A naval tradition has a crew member being chosen to be the first off a ship returning to home port and get the “first kiss,” marking the safe return and homecoming of the crew. Petty Officer 2nd Class Marissa Gaeta (23) and her partner, Petty Officer 3rd Class Citlalic Snell (22) had the first kiss on the return of the USS Oak Hill from 80 days at sea. It’s the first time a same sex couple has been granted the honor of the “first kiss” — before repeal of “Don’t Ask Don’t Tell” such action would have had them kicked out of the Navy.
It was in many ways what Commanding Officer David Bauer called a ‘non-event.’ The crew’s reaction was positive, their kiss was greeted with flag waving and cheers, and otherwise it was a normal return. Normal. No protests, no public debates, just a couple in love returning home from serving their country. Even the choice to have them get the first kiss was not some kind of effort for historic symbolism — they simply won a raffle to determine the first kiss.
A year ago when DADT was repealed there were numerous efforts by social conservatives to stop the action. Senators pointed to Marine Commandant James F. Amos who opposed repeal, as a sign that military preparedness was being sacrificed for political correctness. Now even Amos is convinced that repeal was a good thing, and the Marines are actively recruiting gays.
As 2011 nears an end there is a lot to be concerned about. The economic recovery is slow and the global financial system is still tottering with more uncertainty than most people realize. Change in the Arab world, while good in the long run, brings real short term uncertainty and danger. Political fights seem as partisan and bitter as ever.
But as a culture we are progressing. A story like this would have been impossible just a few years ago. Same sex marriage is slowly expanding, with a majority of Americans now approving of it. Here in Maine there is a good chance a public referendum will approve it next fall (a state law approving it was very narrowly repealed by referendum in 2009). On many levels freedom is expanding and old prejudices are giving way.

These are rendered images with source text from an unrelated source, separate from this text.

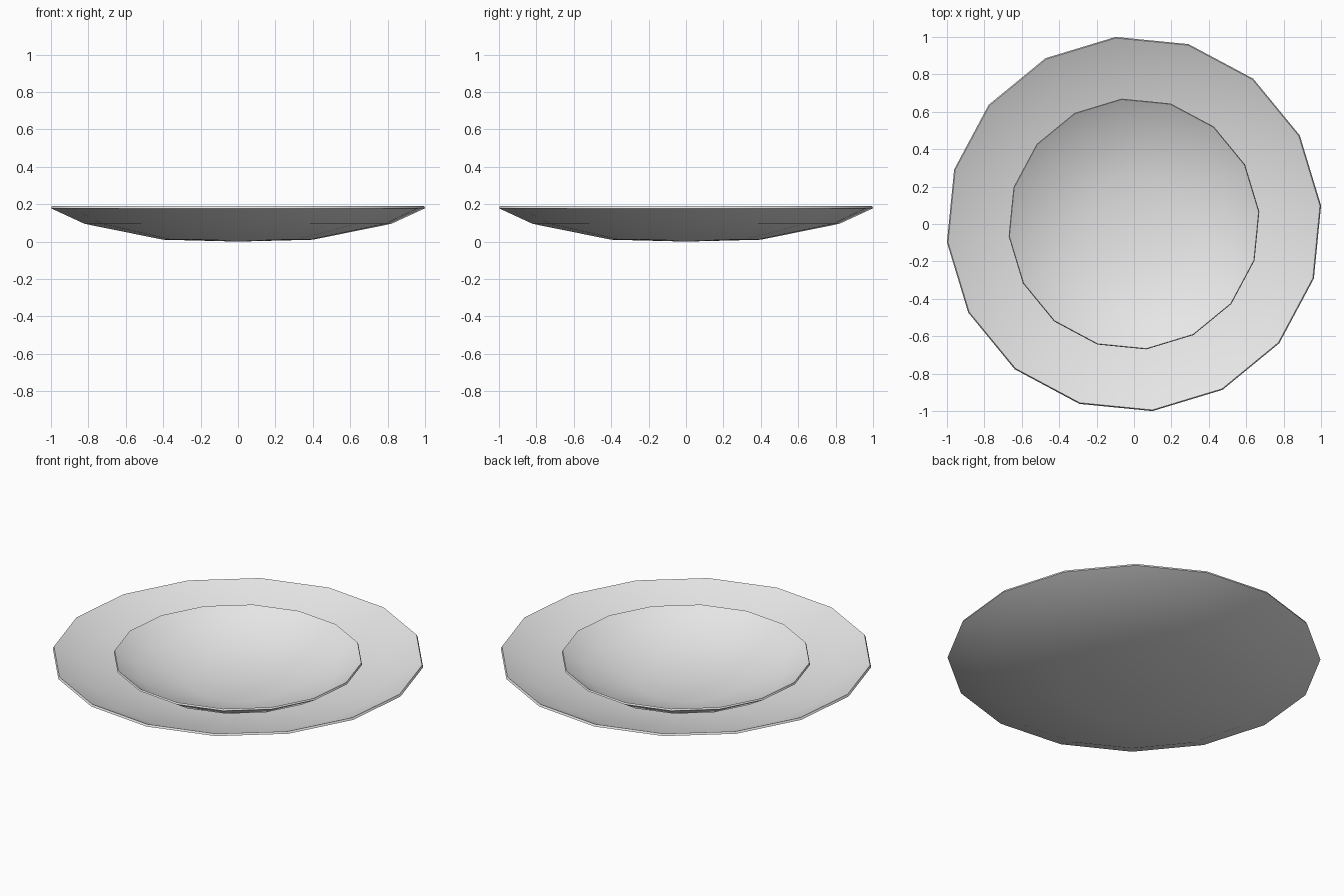
import bpy
import bmesh
import math
from mathutils import Matrix, Vector

cube = bpy.data.objects.get("Cube")
if cube:
    bpy.data.objects.remove(cube, do_unlink=True)

SIDES = 16
TURN = math.radians(5.625)

ceramic = bpy.data.materials.new("pale_grey_ceramic")
ceramic.use_nodes = True
ceramic.diffuse_color = (0.8, 0.8, 0.8, 1)
ceramic.node_tree.nodes["Principled BSDF"].inputs["Base Color"].default_value = (0.8, 0.8, 0.8, 1)

# Dish section: underside from the centre to the rim, then the inside back to the centre
SECTION = [(0, 0), (0.402, 0.01), (0.824, 0.095), (1.005, 0.178),
           (0.999, 0.19), (0.818, 0.108), (0.402, 0.023), (0, 0.013)]


def make_dish(name, width, depth, base):
    """Turn the section round the z axis into a faceted dish."""
    bm = bmesh.new()
    verts = [bm.verts.new((r * width, 0, base + z * depth)) for r, z in SECTION]
    edges = [bm.edges.new(pair) for pair in zip(verts, verts[1:])]
    bmesh.ops.spin(bm, geom=verts + edges, cent=(0, 0, 0), axis=(0, 0, 1),
                   angle=math.tau, steps=SIDES)
    bmesh.ops.remove_doubles(bm, verts=bm.verts[:], dist=0.0005)
    bmesh.ops.recalc_face_normals(bm, faces=bm.faces[:])
    bmesh.ops.rotate(bm, verts=bm.verts[:], cent=Vector(),
                     matrix=Matrix.Rotation(TURN, 3, 'Z'))
    mesh = bpy.data.meshes.new(name)
    bm.to_mesh(mesh)
    bm.free()
    mesh.materials.append(ceramic)
    dish = bpy.data.objects.new(name, mesh)
    bpy.context.collection.objects.link(dish)
    bpy.ops.object.select_all(action='DESELECT')
    dish.select_set(True)
    bpy.context.view_layer.objects.active = dish
    bpy.ops.object.shade_smooth_by_angle(angle=math.radians(40))
    return dish


# Wide plate with a smaller bowl resting inside it
make_dish("plate", 1.0, 1.0, 0.0)
make_dish("bowl", 0.67, 0.88, 0.018)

In this season of joy, love and faith this simple “first kiss” reminds us that despite all the political turmoil, progress is being made in the fight against ignorance, bigotry and prejudice! There is still a long way to go on a variety of issues, but this kiss should cause us to pause and celebrate the progress so far.